The abrupt departure of Carlyle group chief Kewsong Lee may be a case of the “empire striking back”, analysts have suggested, as co-founder Bill Conway steps back in as interim chief executive.
The Washington-based private equity outfit announced abruptly on Sunday that Lee would be departing the firm after five years, with Carlyle co-founder Conway temporarily taking the reins as it hunts for a new chief.
Sources told Reuters yesterday that the exit was triggered by negotiations on a new contract over which he clashed with Carlyle’s board.
Lee had been brought on by Conway from rival Warburg Pincus, and Oppenheimer analyst Chris Kotowski said the move may be a case of the founders reasserting control
“It is, in our mind, most likely a case of the empire striking back,” Kotowski said.
“All the other private equity managers that we cover have had internal, homegrown talent lead their transition from the founders, and that is probably not an accident.
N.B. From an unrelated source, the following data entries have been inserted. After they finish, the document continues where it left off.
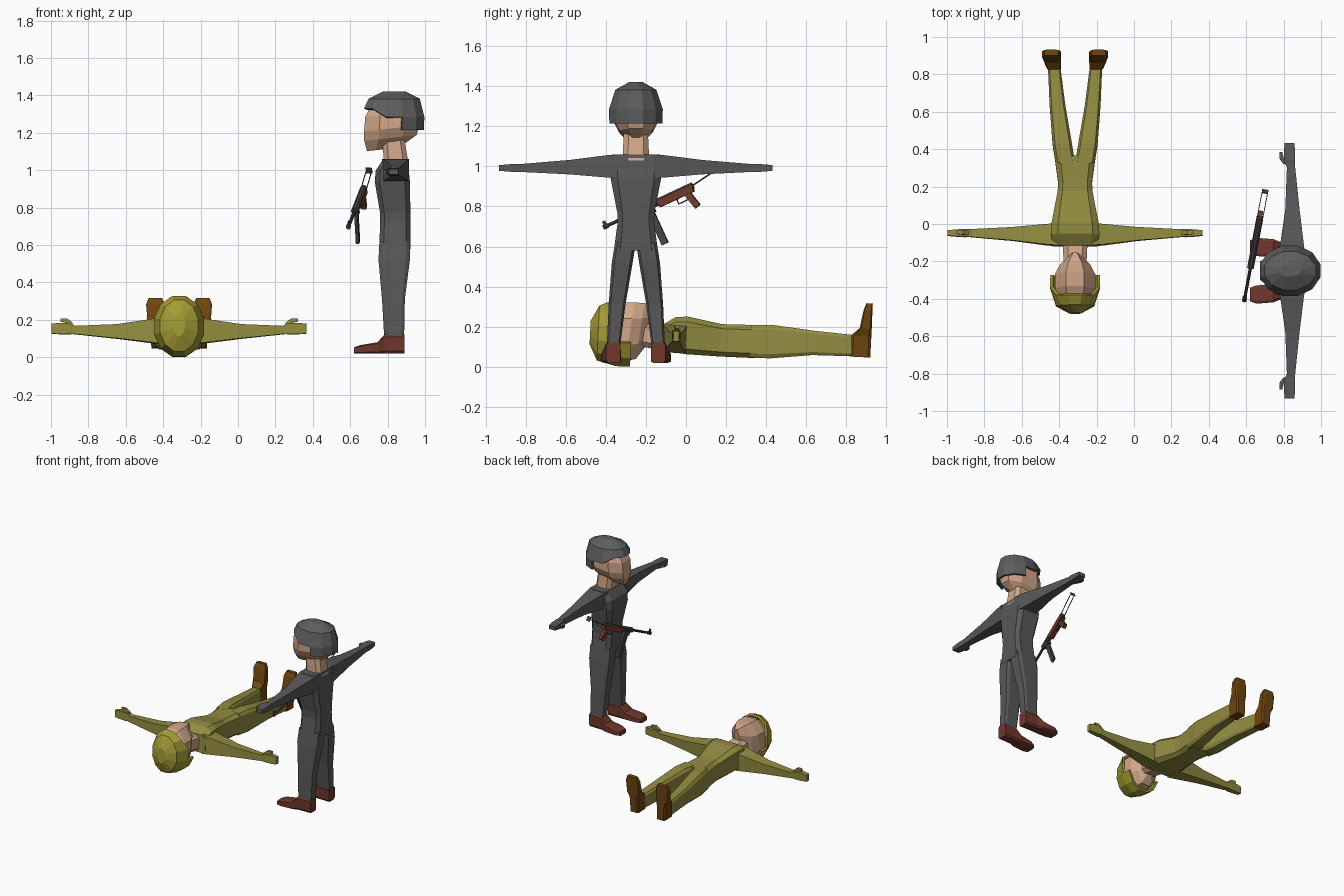
import bpy, bmesh
from math import sin, cos, pi
from mathutils import Matrix, Vector

cube = bpy.data.objects.get("Cube")
if cube:
    bpy.data.objects.remove(cube)


def material(name, r, g, b):
    mat = bpy.data.materials.new(name)
    mat.use_nodes = True
    mat.diffuse_color = (r, g, b, 1)
    mat.node_tree.nodes["Principled BSDF"].inputs["Base Color"].default_value = (r, g, b, 1)
    return mat


GREY = material("dark grey cloth", .1, .098, .1)
STEEL = material("helmet grey", .11, .11, .112)
OLIVE = material("olive cloth", .29, .265, .052)
LIME = material("helmet olive", .37, .335, .035)
SKIN = material("skin", .65, .39, .25)
RED_BROWN = material("red brown leather", .16, .038, .024)
TAN = material("tan brown leather", .155, .06, .005)
METAL = material("gun metal", .06, .06, .063)
WOOD = material("gun wood", .165, .045, .024)

SQUARE = [(1, -1), (1, 1), (-1, 1), (-1, -1)]


def octagon(k):
    """Cross-section of a box with cut corners."""
    return [(1, -k), (1, k), (k, 1), (-k, 1), (-1, k), (-1, -k), (-k, -1), (k, -1)]


def circle(n):
    return [(cos(a), sin(a)) for a in ((i + .5) * 2 * pi / n for i in range(n))]


def finish(name, bm, mat, frame):
    bmesh.ops.recalc_face_normals(bm, faces=bm.faces)
    mesh = bpy.data.meshes.new(name)
    bm.to_mesh(mesh)
    bm.free()
    mesh.materials.append(mat)
    obj = bpy.data.objects.new(name, mesh)
    bpy.context.collection.objects.link(obj)
    obj.matrix_world = frame
    return obj


def loft(axis, rings, section, side=1, slope=0, caps=(True, True)):
    """Skin rings (position, centre a, centre b, half a, half b) along an axis."""
    bm = bmesh.new()
    loops = []
    for p, ca, cb, ha, hb in rings:
        loop = []
        for u, v in section:
            a, b = ca + u * ha, cb + v * hb
            co = {"x": (p, a, b), "y": (a, p, b), "z": (a, b, p + slope * b)}[axis]
            loop.append(bm.verts.new((co[0] * side, co[1], co[2])))
        loops.append(loop)
    n = len(section)
    for low, high in zip(loops, loops[1:]):
        for i in range(n):
            j = (i + 1) % n
            bm.faces.new((low[i], low[j], high[j], high[i]))
    for loop, closed in zip((loops[0], loops[-1]), caps):
        if closed:
            bm.faces.new(loop)
    return bm


def box(name, centre, size, mat, frame, tilt=0):
    bm = bmesh.new()
    place = Matrix.Translation(centre) @ Matrix.Rotation(tilt, 4, "X") @ Matrix.Diagonal((*size, 1))
    bmesh.ops.create_cube(bm, size=1, matrix=place)
    return finish(name, bm, mat, frame)


def helmet(name, mat, frame):
    rim = 1.285
    rings = [(1.215, 0, 0, .137, .165), (rim, 0, 0, .139, .167),
             (1.382, 0, 0, .106, .142), (1.422, 0, 0, .032, .06)]
    bm = loft("z", rings, circle(12), caps=(False, True))
    # open the face side, leaving the neck guard
    opening = [f for f in bm.faces
               if f.calc_center_median().z < rim - .01 and f.calc_center_median().y < .04]
    bmesh.ops.delete(bm, geom=opening, context="FACES")
    for v in bm.verts:
        if abs(v.co.z - rim) < .01 and v.co.y < -.1:
            v.co.z = 1.33
    obj = finish(name, bm, mat, frame)
    shell = obj.modifiers.new("thickness", "SOLIDIFY")
    shell.thickness = .016
    shell.offset = -1


def soldier(prefix, cloth, hat, leather, frame):
    def part(name, mat, *args, **kw):
        finish(prefix + name, loft(*args, **kw), mat, frame)

    # torso, neck and head
    part("torso", cloth, "z", [
        (.58, 0, .003, .11, .083), (.72, 0, .006, .091, .081), (.77, 0, .006, .093, .081),
        (.94, 0, -.01, .126, .094), (1.0, 0, -.01, .13, .088), (1.06, 0, .008, .12, .066)],
        octagon(.72))
    part("neck", SKIN, "z", [(1.03, 0, .012, .067, .065), (1.17, 0, -.005, .06, .06)], octagon(.6))
    part("head", SKIN, "z", [
        (1.118, 0, -.06, .022, .085), (1.175, 0, -.02, .082, .14), (1.225, 0, -.013, .108, .148),
        (1.3, 0, -.01, .108, .145), (1.37, 0, 0, .09, .12)], octagon(.45), slope=.11)
    helmet(prefix + "helmet", hat, frame)

    # limbs, mirrored
    for label, side in (("left_", 1), ("right_", -1)):
        part(label + "leg", cloth, "z", [
            (.1, .112, 0, .033, .053), (.31, .094, -.004, .042, .061),
            (.52, .068, 0, .052, .084), (.62, .052, .003, .052, .082)], octagon(.75), side=side)
        part(label + "shoe", leather, "y", [
            (-.215, .127, .037, .036, .016), (-.18, .127, .043, .049, .022),
            (-.09, .122, .05, .047, .03), (-.05, .115, .071, .038, .051),
            (.055, .112, .071, .036, .051)], octagon(.75), side=side)
        part(label + "arm", cloth, "x", [
            (.09, .008, 1.0, .072, .059), (.15, .01, 1.0, .062, .055),
            (.33, .012, .996, .038, .036), (.57, .004, .992, .021, .02)], SQUARE, side=side)
        part(label + "hand", cloth, "x", [
            (.55, .003, .992, .02, .018), (.59, -.003, .992, .03, .021),
            (.64, -.004, .992, .03, .018), (.682, -.003, .992, .026, .014)], SQUARE, side=side)
        part(label + "thumb", cloth, "x", [
            (.57, -.026, .992, .01, .011), (.6, -.046, .992, .012, .011),
            (.635, -.05, .99, .008, .009)], SQUARE, side=side)


# standing figure faces -x, lying figure rests on its back with its head to -y
standing = Matrix.Translation((.835, -.25, 0)) @ Matrix.Rotation(-pi / 2, 4, "Z")
lying = Matrix.Translation((-.315, .942, .1)) @ Matrix.Rotation(pi, 4, "Z") \
    @ Matrix.Rotation(.05 - pi / 2, 4, "X")
soldier("standing_", GREY, STEEL, RED_BROWN, standing)
soldier("lying_", OLIVE, LIME, TAN, lying)

# gun frame: y runs from muzzle to stock, z is the gun's up
along = Vector((.17, .897, .42)).normalized()
across = along.cross(Vector((-.05, -.41, .9))).normalized()
up = across.cross(along)
gun = Matrix((across, along, up)).transposed().to_4x4()
gun.translation = (.589, -.412, .695)


def tube(name, start, end, radius, mat):
    rings = [(t, 0, 0, radius, radius) for t in (start, end)]
    finish(name, loft("y", rings, circle(8)), mat, gun)


tube("gun_barrel", 0, .27, .009, METAL)
tube("gun_muzzle", 0, .025, .013, METAL)
tube("gun_receiver", .2, .5, .019, METAL)
box("gun_front_sight", (0, .014, .018), (.006, .016, .022), METAL, gun)
box("gun_magazine", (0, .25, -.105), (.018, .036, .2), METAL, gun)
box("gun_magazine_well", (0, .25, -.02), (.028, .05, .04), METAL, gun)
box("gun_lower_stock", (0, .4, -.01), (.036, .19, .038), WOOD, gun)
box("gun_grip", (0, .468, -.062), (.026, .032, .09), WOOD, gun, tilt=.25)
box("gun_trigger_guard", (0, .425, -.053), (.008, .06, .006), METAL, gun)
box("gun_guard_front", (0, .397, -.04), (.008, .006, .03), METAL, gun)
for label, side in (("left_", 1), ("right_", -1)):
    box(label + "stock_wire", (side * .015, .58, .013), (.004, .18, .005), METAL, gun, tilt=.15)
box("stock_butt", (0, .668, .026), (.034, .004, .035), METAL, gun, tilt=.15)
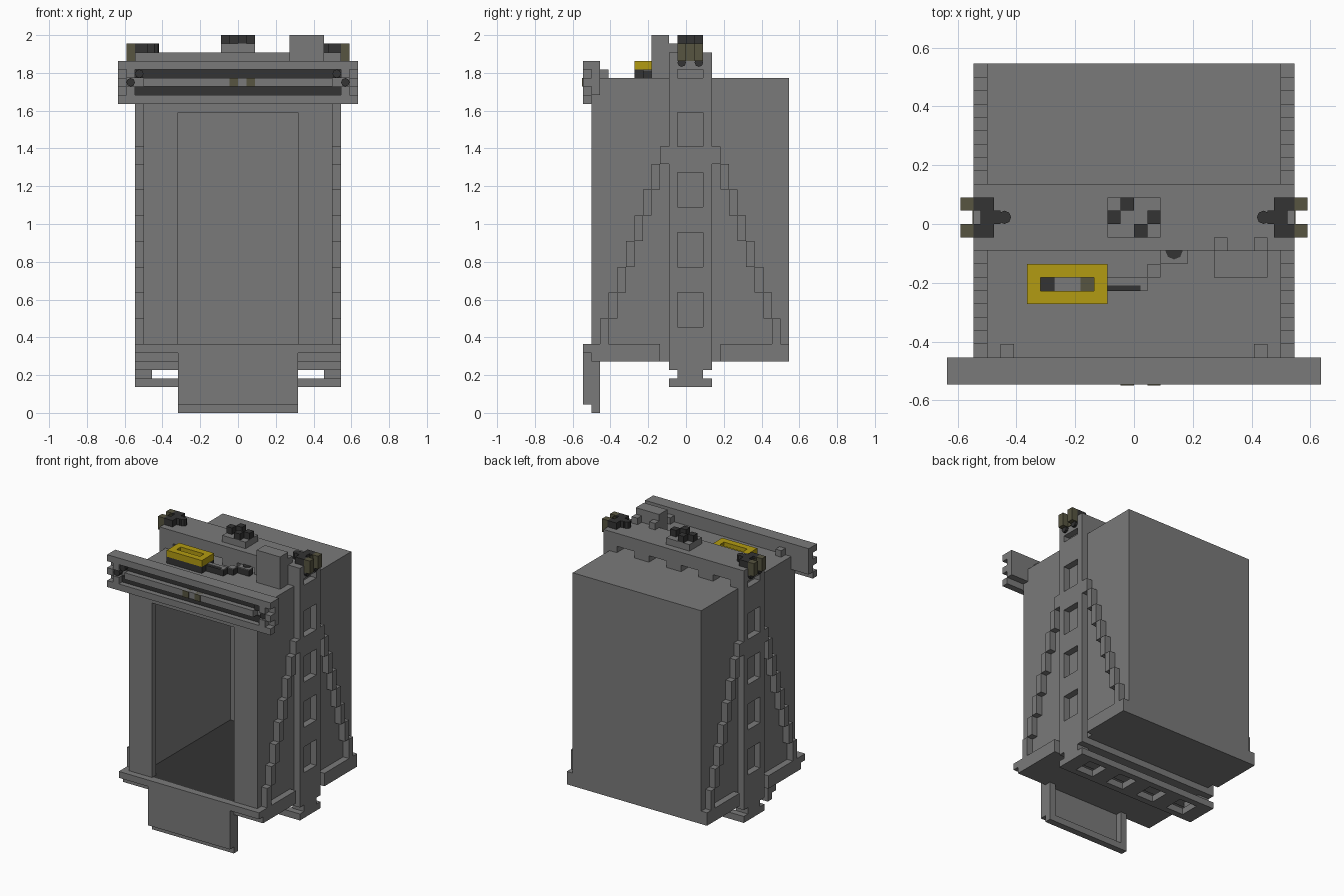
import bpy, bmesh

cube = bpy.data.objects.get("Cube")
if cube:
    bpy.data.objects.remove(cube, do_unlink=True)

U = 1 / 22  # one block


def material(name, rgb):
    m = bpy.data.materials.new(name)
    m.use_nodes = True
    m.diffuse_color = (*rgb, 1)
    m.node_tree.nodes["Principled BSDF"].inputs["Base Color"].default_value = (*rgb, 1)
    return m


GREY = material("steel_grey", (0.195, 0.195, 0.195))
DARK = material("dark_rubber", (0.033, 0.033, 0.033))
OLIVE = material("olive_metal", (0.095, 0.09, 0.052))
YELLOW = material("safety_yellow", (0.45, 0.33, 0.006))


def part(name, mat, boxes, mirror=False):
    """Boxes are (x0, x1, y0, y1, z0, z1) in blocks; mirror copies them over x."""
    bm = bmesh.new()
    if mirror:
        boxes = boxes + [(-b[1], -b[0], *b[2:]) for b in boxes]
    for x0, x1, y0, y1, z0, z1 in boxes:
        verts = bmesh.ops.create_cube(bm, size=1)["verts"]
        for v in verts:
            v.co = ((x0 + (v.co.x + 0.5) * (x1 - x0)) * U,
                    (y0 + (v.co.y + 0.5) * (y1 - y0)) * U,
                    (z0 + (v.co.z + 0.5) * (z1 - z0)) * U)
    me = bpy.data.meshes.new(name)
    bm.to_mesh(me)
    bm.free()
    me.materials.append(mat)
    ob = bpy.data.objects.new(name, me)
    bpy.context.collection.objects.link(ob)
    return ob


def roller(name, mat, x, y, z, radius, depth, axis):
    """Eight-sided roller along the x, y or z axis."""
    rot = {"x": (0, 1.5708, 0), "y": (1.5708, 0, 0), "z": (0, 0, 0)}[axis]
    bpy.ops.mesh.primitive_cylinder_add(vertices=8, radius=radius * U, depth=depth * U,
                                        location=(x * U, y * U, z * U), rotation=rot)
    ob = bpy.context.object
    ob.name = name
    ob.data.materials.append(mat)


# Cabin shell, open at the front doorway
part("cabin_shell", GREY, [
    (-11, 11, -11, 12, 6, 7.9),
    (-11, 11, -11, 12, 37, 39),
    (-11, 11, 11, 12, 7.9, 37),
    (-11, -9, -10, 11, 7.9, 37),
    (9, 11, -10, 11, 7.9, 37),
    (-11, -7, -11, -10, 7.9, 37),
    (7, 11, -11, -10, 7.9, 37),
    (-7, 7, -11, -10, 35, 37)])
part("cabin_floor", DARK, [(-9, 9, -10, 11, 7.9, 8), (-7, 7, -11, -10, 7.9, 8)])

# Base trim along the sides
part("base_trim", GREY, [(11, 12, -11, -3, 6, 8), (11, 12, 4, 12, 6, 8)], True)

# Stepped diagonal braces
steps = []
for k in range(8):
    z0, z1 = 29 - 3 * k, (31 if k == 0 else 32 - 3 * k)
    steps += [(11, 12, -3 - k, -2 - k, z0, z1), (11, 12, 3 + k, 4 + k, z0, z1)]
part("stepped_braces", GREY, steps, True)

# Side posts with window cutouts
post = [(11, 12, -2, -1, 5, 42), (11, 12, 2, 3, 5, 42)]
for z0, z1 in [(5, 10), (14, 17), (21, 24), (28, 31), (35, 39), (40, 42)]:
    post.append((11, 12, -1, 2, z0, z1))
part("side_posts", GREY, post, True)

# Bottom beam: pierced lower flange, upper flange and end webs
flange = [(-12, 12, -2, -1, 3, 4), (-12, 12, 2, 3, 3, 4)]
edges = [-12]
for c in (-8.25, -2.75, 2.75, 8.25):
    edges += [c - 1.5, c + 1.5]
edges.append(12)
bars = list(zip(edges[::2], edges[1::2]))
flange += [(a, b, -1, 2, 3, 4) for a, b in bars]
part("bottom_flange", GREY, flange)
part("bottom_upper_flange", GREY, [(-11, 11, -2, 3, 5, 6)])
part("bottom_end_webs", GREY, [(10, 12, -1, 2, 4, 5)], True)

# Crosshead beam on the roof with slots beneath
part("crosshead", GREY, [(-11, 11, -2, 3, 40, 42)]
     + [(max(a, -11), min(b, 11), -2, 3, 39, 40) for a, b in bars])

# Door sill and apron
part("door_sill", GREY, [(-12, 12, -12, -10, 7, 8), (-12, 12, -11, -10, 6, 7)])
part("apron", GREY, [(-7, 7, -12, -11, 1, 7), (-7, 7, -11, -10, 0, 1),
                     (-7, -6, -11, -10, 1, 6), (6, 7, -11, -10, 1, 6)])

# Door header with rails
part("header_plate", GREY, [(-14, 14, -11, -10, 37, 41)])
part("header_rails", GREY, [(-14, 14, -12, -11, 36, 37),
                            (-14, 14, -12, -11, 40, 41),
                            (-11, 11, -12, -11, 38, 39)])
part("header_ends", GREY, [(13, 14, -12, -11, 38, 39), (12, 13, -12, -11, 37, 38),
                           (12, 13, -12, -11, 39, 40)], True)
part("header_slots", DARK, [(-12, 12, -11.2, -11, 37, 38), (-12, 12, -11.2, -11, 39, 40)])
part("header_hangers", OLIVE, [(-1, 0, -12.1, -11, 38, 39), (1, 2, -12.1, -11, 38, 39)])
for s in (-1, 1):
    roller("header_roller", DARK, s * 12.5, -11.4, 38.5, 0.5, 0.8, "y")
    roller("header_inner_roller", DARK, s * 11.5, -11.4, 39.5, 0.5, 0.8, "y")
part("header_brackets", GREY, [(9, 10, -10, -9, 39, 40)], True)

# Roof control box with lugs
part("control_box", GREY, [(6, 10, -4, -2, 39, 44)])
part("control_box_lugs", GREY, [(6, 7, -2, -1, 42, 43), (9, 10, -2, -1, 42, 43)])

# Yellow inspection station
part("station_base", DARK, [(-8, -2, -6, -3, 39, 40)])
part("station_frame", YELLOW, [(-8, -2, -6, -5, 40, 41), (-8, -2, -4, -3, 40, 41),
                               (-8, -7, -5, -4, 40, 41), (-3, -2, -5, -4, 40, 41)])
part("station_switch", GREY, [(-6, -4, -5, -4, 40, 40.4)])
part("station_button", OLIVE, [(-4, -3, -5, -4, 40, 40.4)])

# Stepped cable run from the station to the crosshead
part("cable_run", DARK, [(-2, 1, -5, -4, 39, 39.9), (1, 2, -4, -3, 39, 39.9),
                         (2, 4, -3, -2, 39, 39.9)])
part("cable_cover", GREY, [(-2, 1, -4.6, -4, 39.9, 40), (0.5, 1, -5, -4.6, 39.9, 40),
                           (1, 2, -4, -3, 39.9, 40), (2, 4, -3, -2, 39.9, 40)])
roller("cable_gland", DARK, 3, -2, 39.75, 0.65, 0.7, "z")

# Rope hitch in the middle of the crosshead
part("hitch_plate", GREY, [(-2, 2, -1, 2, 42, 43)])
part("hitch_bolts", DARK, [(-1, 0, 1, 2, 43, 44), (-2, -1, 0, 1, 43, 44),
                           (1, 2, 0, 1, 43, 44), (0, 1, -1, 0, 43, 44)])

# Guide shoes on the post tops
part("shoe_jaws", OLIVE, [(12, 13, -1, 0, 41, 43), (12, 13, 1, 2, 41, 43),
                          (12, 12.1, 0, 1, 41, 43)], True)
part("shoe_blocks", DARK, [(10.5, 12, -1, 0, 42, 43), (10.5, 12, 1, 2, 42, 43),
                           (10, 11.5, 0, 1, 42, 43)], True)
for s in (-1, 1):
    roller("shoe_roller", DARK, s * 9.7, 0.5, 42.5, 0.5, 1, "z")
    for y in (-0.5, 1.5):
        roller("shoe_lower_roller", DARK, s * 12.2, y, 40.8, 0.5, 0.4, "x")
It is a business where personalities matter.”
Lee took over as sole chief in 2020 after joining Carlyle in 2013, but his attempts to reshape the firm had reportedly put him at odds with firm’s board, including trying to shift the firm’s power base toward New York.
Shares in the firms plunged beyond seven per cent yesterday on the news of the departure.
Conway said in a statement on Sunday that Carlyle was “grateful to Kewsong for everything he has done to position Carlyle for the future.”
“Today, Carlyle is a more diversified, resilient firm with the resources to continue to invest in accelerating our growth trajectory,” he added.